Hefling (systematic theology, Boston Coll.) and Shattuck (vice president &
editorial director, Church Pub.) have compiled essays on the origin and
evolution of The Book of Common Prayer. First created in England in 1549, this
prayer book was eventually taken to the far reaches of the British Empire.
Today, Anglicans use a "family of prayer books" based on the original text.
Written by a diversity of experts, the essays cover indigenous prayer books in
Africa, Asia, Europe, North and South America, and other areas and discuss how
diverse and sundry cultures have impacted their content. For example, prayer
books in Africa have incorporated African mourning rituals into their funeral
rites, and Myanmar prayer books include Buddhist ideas in communion services.
The essays even address electronic or "e-prayer books" for the 21st century.
Although dozens of worldwide editions are in circulation, the same central
texts are used (e.g., daily prayers, the Eucharist). The guide is enhanced
with illustrations and sidebars as well as a chronology (1535-2004), a
glossary, a select bibliography, and, of course, an index. Librarians will
have difficulty deciding whether to place this in the circulating or reference
collections-or perhaps both. Recommended for academic and special

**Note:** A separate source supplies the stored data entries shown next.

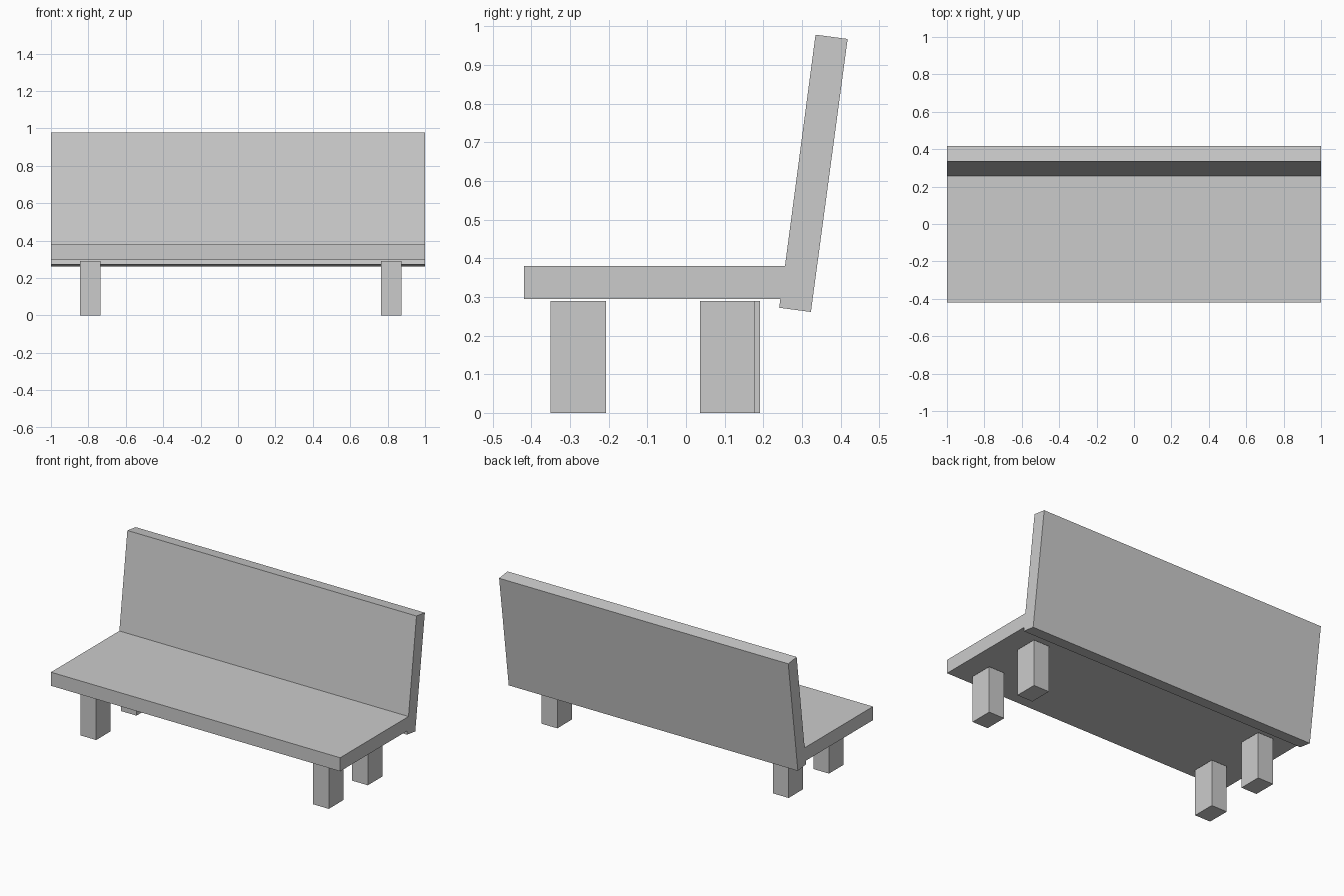
import bpy, bmesh
from mathutils import Vector

if "Cube" in bpy.data.objects:
    bpy.data.objects.remove(bpy.data.objects["Cube"])


def finish(name, bm):
    bmesh.ops.recalc_face_normals(bm, faces=bm.faces)
    mesh = bpy.data.meshes.new(name)
    bm.to_mesh(mesh)
    bm.free()
    obj = bpy.data.objects.new(name, mesh)
    bpy.context.collection.objects.link(obj)
    return obj


def extrude_profile(name, profile, x0, x1):
    """Extrude a closed y-z outline along x."""
    bm = bmesh.new()
    face = bm.faces.new([bm.verts.new((x0, y, z)) for y, z in profile])
    ext = bmesh.ops.extrude_face_region(bm, geom=[face], use_keep_orig=True)
    moved = [g for g in ext["geom"] if isinstance(g, bmesh.types.BMVert)]
    bmesh.ops.translate(bm, verts=moved, vec=Vector((x1 - x0, 0, 0)))
    return finish(name, bm)


# Seat and reclined backrest: one continuous side profile
extrude_profile("seat_and_backrest", [
    (-0.419, 0.295), (0.244, 0.295), (0.241, 0.272), (0.323, 0.261),
    (0.418, 0.967), (0.335, 0.978), (0.256, 0.38), (-0.419, 0.38),
], -1.0, 1.0)

# Four block legs (the left back one sits slightly further back)
LEG_W, LEG_D, LEG_H = 0.108, 0.143, 0.29
legs = {
    "front_left_leg": (-0.844, -0.35),
    "front_right_leg": (0.765, -0.35),
    "back_left_leg": (-0.844, 0.049),
    "back_right_leg": (0.765, 0.036),
}
for name, (x, y) in legs.items():
    outline = [(y, 0), (y + LEG_D, 0), (y + LEG_D, LEG_H), (y, LEG_H)]
    extrude_profile(name, outline, x, x + LEG_W)
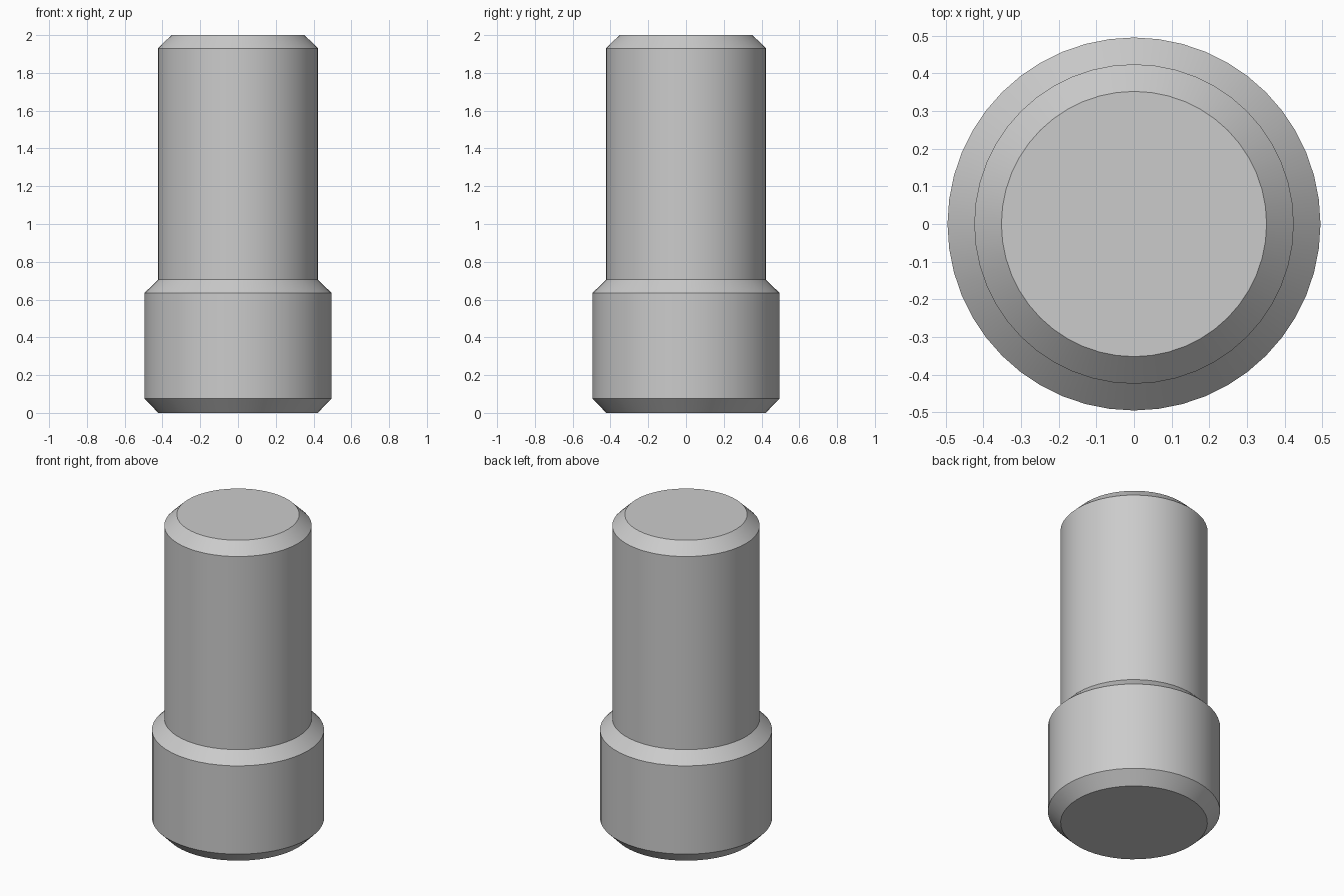
import bpy
import bmesh
import math

cube = bpy.data.objects.get("Cube")
if cube:
    bpy.data.objects.remove(cube, do_unlink=True)

SIDES = 48

# Plain grey metal
grey = bpy.data.materials.new("grey_metal")
grey.use_nodes = True
colour = (0.6, 0.6, 0.6, 1)
grey.diffuse_color = colour
grey.node_tree.nodes["Principled BSDF"].inputs["Base Color"].default_value = colour

# Radius and height along the stepped, chamfered pin
profile = [(0.422, 0), (0.495, 0.075), (0.495, 0.635),
           (0.424, 0.705), (0.424, 1.93), (0.352, 2)]

bm = bmesh.new()
rings = []
for radius, z in profile:
    ring = [bm.verts.new((radius * math.cos(a), radius * math.sin(a), z))
            for a in (math.tau * i / SIDES for i in range(SIDES))]
    rings.append(ring)

# Walls between neighbouring rings
for low, high in zip(rings, rings[1:]):
    for i in range(SIDES):
        j = (i + 1) % SIDES
        bm.faces.new((low[i], low[j], high[j], high[i]))

# End caps
bm.faces.new(rings[0][::-1])
bm.faces.new(rings[-1])

mesh = bpy.data.meshes.new("stepped_pin")
bm.to_mesh(mesh)
bm.free()
mesh.materials.append(grey)
pin = bpy.data.objects.new("stepped_pin", mesh)
bpy.context.collection.objects.link(pin)

# Smooth round walls, crisp chamfer edges
bpy.ops.object.select_all(action="DESELECT")
pin.select_set(True)
bpy.context.view_layer.objects.active = pin
bpy.ops.object.shade_smooth_by_angle(angle=math.radians(30))
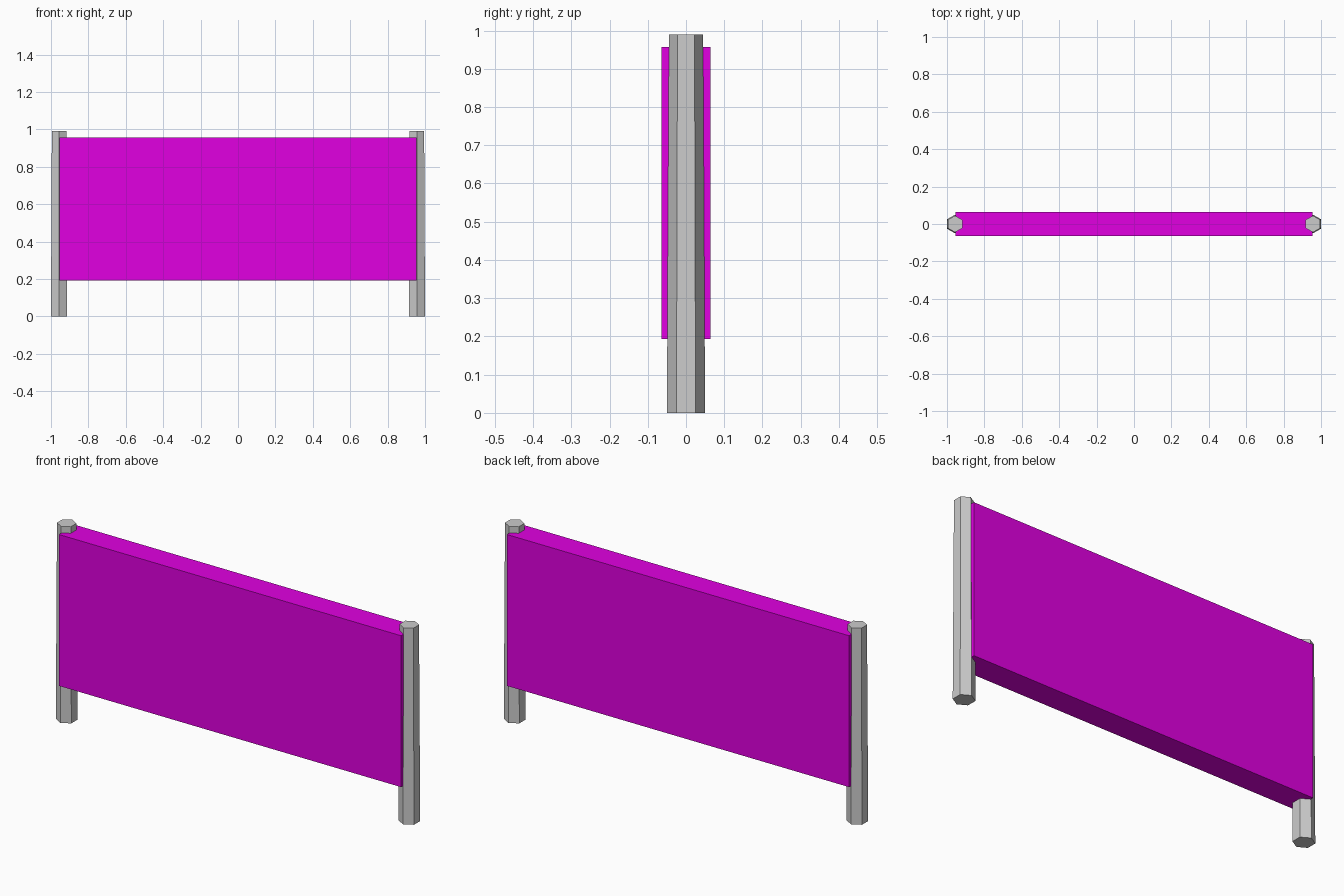
import bpy

if "Cube" in bpy.data.objects:
    bpy.data.objects.remove(bpy.data.objects["Cube"])

# Tapered hexagonal posts, one at each end, corners pointing along y
for name, side in (("left_post", -1), ("right_post", 1)):
    bpy.ops.mesh.primitive_cone_add(vertices=6, radius1=0.05, radius2=0.0445,
                                    depth=0.99, location=(side * 0.9567, 0, 0.495))
    bpy.context.object.name = name

# Banner panel between the posts
x, y, z0, z1 = 0.955, 0.064, 0.193, 0.957
bpy.ops.mesh.primitive_cube_add(size=1, location=(0, 0, (z0 + z1) / 2))
panel = bpy.context.object
panel.name = "panel"
panel.scale = (2 * x, 2 * y, z1 - z0)
bpy.ops.object.transform_apply(location=False, rotation=False, scale=True)

# Magenta panel colour
magenta = bpy.data.materials.new("magenta")
magenta.diffuse_color = (0.75, 0.0, 0.75, 1)
magenta.use_nodes = True
magenta.node_tree.nodes["Principled BSDF"].inputs["Base Color"].default_value = magenta.diffuse_color
panel.data.materials.append(magenta)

libraries.-C. Brian Smith, Arlington Heights Memorial Lib., IL Copyright
2006 Reed Business Information.